A Sturgeon Bay-built ship that's been grounded in the western Philippines for nearly two weeks will need to be cut up in order to be removed from the reef.
U.S. Pacific Fleet spokesman Darryn James said Tuesday the "only supportable option is to dismantle the damaged ship and remove it in sections."
The USS Guardian was constructed at Peterson Shipbuilders in Sturgeon Bay and commissioned in 1989. Niles Weborg of Sister Bay was the head foreman of hull construction on the Guardian. Weborg says the 224-foot minesweeper was well-built and is surprised to hear it's not able to be salvaged.
The ship -- constructed of wood, silicon bronze and stainless steel -- went aground on the Tubbataha Reef in the Sulu Sea January 17.
A story by the Navy Times says the Guardian's hull has been punctured by the coral and several compartments have been flooded, and that most of the fiberglass on the ship’s port side has delaminated and come off, revealing the ship’s wooden hull.
Weborg says the ship was built with very sophisticated equipment.
"I know when we did sea trials we'd take a garbage can cover in 900 feet of water and the sonar would hone in on it," he says.
The Filipino government has questioned why the ship was in the area -- a protected UNESCO world heritage site where routine ship traffic is prohibited -- and why the Guardian reportedly ignored warnings from local authorities that it was headed for the reef.
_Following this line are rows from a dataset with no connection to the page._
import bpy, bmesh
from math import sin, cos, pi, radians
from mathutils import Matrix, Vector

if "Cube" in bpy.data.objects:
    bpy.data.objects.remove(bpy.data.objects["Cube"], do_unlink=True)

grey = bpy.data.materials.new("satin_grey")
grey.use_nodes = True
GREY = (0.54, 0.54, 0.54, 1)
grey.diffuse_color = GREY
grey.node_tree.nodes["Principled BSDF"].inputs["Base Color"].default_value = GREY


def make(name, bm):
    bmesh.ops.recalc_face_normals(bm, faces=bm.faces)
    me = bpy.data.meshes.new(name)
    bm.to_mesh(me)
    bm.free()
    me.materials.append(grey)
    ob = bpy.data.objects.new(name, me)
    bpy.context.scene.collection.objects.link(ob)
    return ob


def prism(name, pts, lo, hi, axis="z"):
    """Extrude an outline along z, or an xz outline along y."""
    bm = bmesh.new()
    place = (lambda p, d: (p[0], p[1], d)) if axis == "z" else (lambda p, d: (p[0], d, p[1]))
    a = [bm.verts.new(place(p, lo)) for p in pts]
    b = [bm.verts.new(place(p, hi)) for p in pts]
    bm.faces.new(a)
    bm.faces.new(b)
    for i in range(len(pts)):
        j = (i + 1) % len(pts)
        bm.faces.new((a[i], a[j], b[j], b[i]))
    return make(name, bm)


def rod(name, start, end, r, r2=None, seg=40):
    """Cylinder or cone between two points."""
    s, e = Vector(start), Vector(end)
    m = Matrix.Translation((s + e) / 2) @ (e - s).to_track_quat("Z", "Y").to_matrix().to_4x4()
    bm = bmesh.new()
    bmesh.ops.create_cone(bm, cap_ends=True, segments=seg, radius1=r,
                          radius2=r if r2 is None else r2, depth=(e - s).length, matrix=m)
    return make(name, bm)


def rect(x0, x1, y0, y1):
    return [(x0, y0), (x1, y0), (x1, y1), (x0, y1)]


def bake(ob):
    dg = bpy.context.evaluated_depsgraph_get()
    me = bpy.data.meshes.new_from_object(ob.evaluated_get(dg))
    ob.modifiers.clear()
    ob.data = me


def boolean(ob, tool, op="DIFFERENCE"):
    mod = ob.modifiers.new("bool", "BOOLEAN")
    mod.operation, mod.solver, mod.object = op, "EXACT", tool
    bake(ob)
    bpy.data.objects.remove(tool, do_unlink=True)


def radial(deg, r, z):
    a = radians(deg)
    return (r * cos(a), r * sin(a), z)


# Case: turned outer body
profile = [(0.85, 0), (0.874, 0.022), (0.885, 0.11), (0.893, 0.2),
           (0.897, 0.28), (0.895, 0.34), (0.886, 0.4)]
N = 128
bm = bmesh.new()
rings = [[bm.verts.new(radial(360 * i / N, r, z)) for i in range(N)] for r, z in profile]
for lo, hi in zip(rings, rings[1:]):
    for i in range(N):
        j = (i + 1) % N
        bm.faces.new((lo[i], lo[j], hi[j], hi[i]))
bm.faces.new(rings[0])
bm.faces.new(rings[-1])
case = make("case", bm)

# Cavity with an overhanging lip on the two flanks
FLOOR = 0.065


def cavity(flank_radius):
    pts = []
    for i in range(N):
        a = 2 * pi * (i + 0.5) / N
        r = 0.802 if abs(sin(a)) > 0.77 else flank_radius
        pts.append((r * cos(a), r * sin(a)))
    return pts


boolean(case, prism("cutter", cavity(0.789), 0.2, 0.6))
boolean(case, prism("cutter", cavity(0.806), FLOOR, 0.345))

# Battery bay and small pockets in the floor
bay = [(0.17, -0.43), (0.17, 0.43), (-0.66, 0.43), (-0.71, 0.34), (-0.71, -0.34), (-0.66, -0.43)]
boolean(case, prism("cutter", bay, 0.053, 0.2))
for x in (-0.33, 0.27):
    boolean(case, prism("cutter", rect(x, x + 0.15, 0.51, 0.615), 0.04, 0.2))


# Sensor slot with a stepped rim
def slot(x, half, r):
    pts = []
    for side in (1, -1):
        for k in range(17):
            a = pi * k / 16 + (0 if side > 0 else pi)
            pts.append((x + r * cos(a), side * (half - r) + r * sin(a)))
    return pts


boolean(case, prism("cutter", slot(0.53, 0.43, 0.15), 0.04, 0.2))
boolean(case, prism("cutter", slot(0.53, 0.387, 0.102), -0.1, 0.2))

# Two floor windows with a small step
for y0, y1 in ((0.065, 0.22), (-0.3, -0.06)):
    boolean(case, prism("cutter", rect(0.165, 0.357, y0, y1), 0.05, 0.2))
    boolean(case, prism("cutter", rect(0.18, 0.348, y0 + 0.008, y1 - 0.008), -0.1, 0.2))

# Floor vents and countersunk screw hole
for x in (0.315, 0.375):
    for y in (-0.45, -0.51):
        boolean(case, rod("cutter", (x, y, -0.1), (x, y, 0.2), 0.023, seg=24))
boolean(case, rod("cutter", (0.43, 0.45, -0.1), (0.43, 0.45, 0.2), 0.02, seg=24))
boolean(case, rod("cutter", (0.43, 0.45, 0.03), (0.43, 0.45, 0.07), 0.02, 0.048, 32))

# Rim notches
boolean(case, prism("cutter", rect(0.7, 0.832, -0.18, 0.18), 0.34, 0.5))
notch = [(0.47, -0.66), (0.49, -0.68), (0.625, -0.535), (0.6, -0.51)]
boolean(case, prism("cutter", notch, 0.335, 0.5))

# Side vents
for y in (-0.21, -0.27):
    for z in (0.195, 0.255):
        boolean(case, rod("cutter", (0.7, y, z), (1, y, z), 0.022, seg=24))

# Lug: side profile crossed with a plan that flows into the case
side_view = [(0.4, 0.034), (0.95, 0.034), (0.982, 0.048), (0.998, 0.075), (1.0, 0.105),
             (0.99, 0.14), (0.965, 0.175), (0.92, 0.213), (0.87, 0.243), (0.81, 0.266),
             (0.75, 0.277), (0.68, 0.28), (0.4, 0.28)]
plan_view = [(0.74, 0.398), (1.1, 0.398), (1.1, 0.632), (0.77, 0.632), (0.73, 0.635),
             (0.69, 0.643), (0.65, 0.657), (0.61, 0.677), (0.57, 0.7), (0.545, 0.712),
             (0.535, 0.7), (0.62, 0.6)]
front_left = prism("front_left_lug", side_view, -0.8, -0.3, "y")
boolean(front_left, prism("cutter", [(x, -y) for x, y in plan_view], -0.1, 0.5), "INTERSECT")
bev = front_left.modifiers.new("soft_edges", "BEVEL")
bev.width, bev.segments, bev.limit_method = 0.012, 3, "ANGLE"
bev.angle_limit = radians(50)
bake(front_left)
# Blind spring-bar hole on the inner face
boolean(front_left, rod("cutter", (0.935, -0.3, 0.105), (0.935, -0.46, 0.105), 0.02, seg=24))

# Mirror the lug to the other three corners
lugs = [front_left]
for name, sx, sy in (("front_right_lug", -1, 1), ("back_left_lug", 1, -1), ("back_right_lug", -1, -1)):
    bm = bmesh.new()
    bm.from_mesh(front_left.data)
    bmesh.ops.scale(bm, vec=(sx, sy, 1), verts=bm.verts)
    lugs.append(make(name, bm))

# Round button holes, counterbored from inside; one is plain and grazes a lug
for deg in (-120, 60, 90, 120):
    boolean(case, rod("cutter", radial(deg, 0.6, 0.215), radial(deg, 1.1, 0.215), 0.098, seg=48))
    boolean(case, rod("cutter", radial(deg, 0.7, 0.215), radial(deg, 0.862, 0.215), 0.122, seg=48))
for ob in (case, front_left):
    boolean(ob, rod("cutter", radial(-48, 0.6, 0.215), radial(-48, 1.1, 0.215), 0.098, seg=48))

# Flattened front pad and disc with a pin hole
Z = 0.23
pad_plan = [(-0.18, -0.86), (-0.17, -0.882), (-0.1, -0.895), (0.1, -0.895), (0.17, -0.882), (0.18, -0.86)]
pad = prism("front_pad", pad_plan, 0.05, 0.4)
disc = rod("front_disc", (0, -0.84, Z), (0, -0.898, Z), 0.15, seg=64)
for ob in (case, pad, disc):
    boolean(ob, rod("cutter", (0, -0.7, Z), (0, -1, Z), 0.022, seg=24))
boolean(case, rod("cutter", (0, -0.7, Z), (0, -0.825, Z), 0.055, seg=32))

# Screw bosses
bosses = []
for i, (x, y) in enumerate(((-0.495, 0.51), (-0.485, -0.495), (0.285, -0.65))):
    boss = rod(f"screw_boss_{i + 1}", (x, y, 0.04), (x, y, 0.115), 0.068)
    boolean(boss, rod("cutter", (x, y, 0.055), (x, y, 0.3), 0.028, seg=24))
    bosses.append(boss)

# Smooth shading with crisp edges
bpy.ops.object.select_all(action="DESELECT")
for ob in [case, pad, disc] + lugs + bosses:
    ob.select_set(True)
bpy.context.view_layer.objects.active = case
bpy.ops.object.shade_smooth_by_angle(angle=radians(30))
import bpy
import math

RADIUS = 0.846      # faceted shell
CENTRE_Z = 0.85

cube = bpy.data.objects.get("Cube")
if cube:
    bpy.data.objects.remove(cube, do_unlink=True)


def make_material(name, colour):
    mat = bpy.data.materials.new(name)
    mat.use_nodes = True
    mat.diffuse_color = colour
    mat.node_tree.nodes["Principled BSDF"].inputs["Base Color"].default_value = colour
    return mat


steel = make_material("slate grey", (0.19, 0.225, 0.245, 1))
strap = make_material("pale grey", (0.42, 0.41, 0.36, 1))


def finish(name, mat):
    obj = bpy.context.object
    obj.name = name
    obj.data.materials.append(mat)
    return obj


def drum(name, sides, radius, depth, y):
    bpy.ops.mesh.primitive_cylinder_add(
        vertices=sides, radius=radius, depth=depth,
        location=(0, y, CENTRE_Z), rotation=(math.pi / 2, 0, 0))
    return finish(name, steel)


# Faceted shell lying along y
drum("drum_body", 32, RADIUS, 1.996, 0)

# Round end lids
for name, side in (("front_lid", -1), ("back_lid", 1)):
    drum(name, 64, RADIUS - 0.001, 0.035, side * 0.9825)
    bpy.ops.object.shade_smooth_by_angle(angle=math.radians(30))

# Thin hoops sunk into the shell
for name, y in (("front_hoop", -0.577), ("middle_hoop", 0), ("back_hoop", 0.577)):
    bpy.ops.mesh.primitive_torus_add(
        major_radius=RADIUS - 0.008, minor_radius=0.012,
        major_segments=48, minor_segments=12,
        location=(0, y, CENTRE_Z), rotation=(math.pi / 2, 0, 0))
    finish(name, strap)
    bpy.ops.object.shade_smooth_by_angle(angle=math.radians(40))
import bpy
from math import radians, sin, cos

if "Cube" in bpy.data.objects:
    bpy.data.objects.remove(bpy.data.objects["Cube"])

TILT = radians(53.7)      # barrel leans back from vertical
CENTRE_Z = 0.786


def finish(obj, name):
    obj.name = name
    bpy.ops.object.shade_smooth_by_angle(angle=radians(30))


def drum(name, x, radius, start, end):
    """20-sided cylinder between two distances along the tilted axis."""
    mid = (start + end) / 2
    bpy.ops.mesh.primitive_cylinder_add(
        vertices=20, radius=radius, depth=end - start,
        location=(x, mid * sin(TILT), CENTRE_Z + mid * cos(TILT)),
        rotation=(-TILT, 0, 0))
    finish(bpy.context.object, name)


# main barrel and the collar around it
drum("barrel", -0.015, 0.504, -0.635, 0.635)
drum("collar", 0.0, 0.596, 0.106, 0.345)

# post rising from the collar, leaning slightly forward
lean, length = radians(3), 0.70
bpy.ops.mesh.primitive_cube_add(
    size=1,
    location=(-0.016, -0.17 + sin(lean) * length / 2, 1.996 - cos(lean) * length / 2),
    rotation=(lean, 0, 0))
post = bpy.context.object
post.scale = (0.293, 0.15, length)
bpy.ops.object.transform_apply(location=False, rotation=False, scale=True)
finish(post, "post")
A U.S. Navy investigation into the incident is continuing.
Photo by the U.S. Navy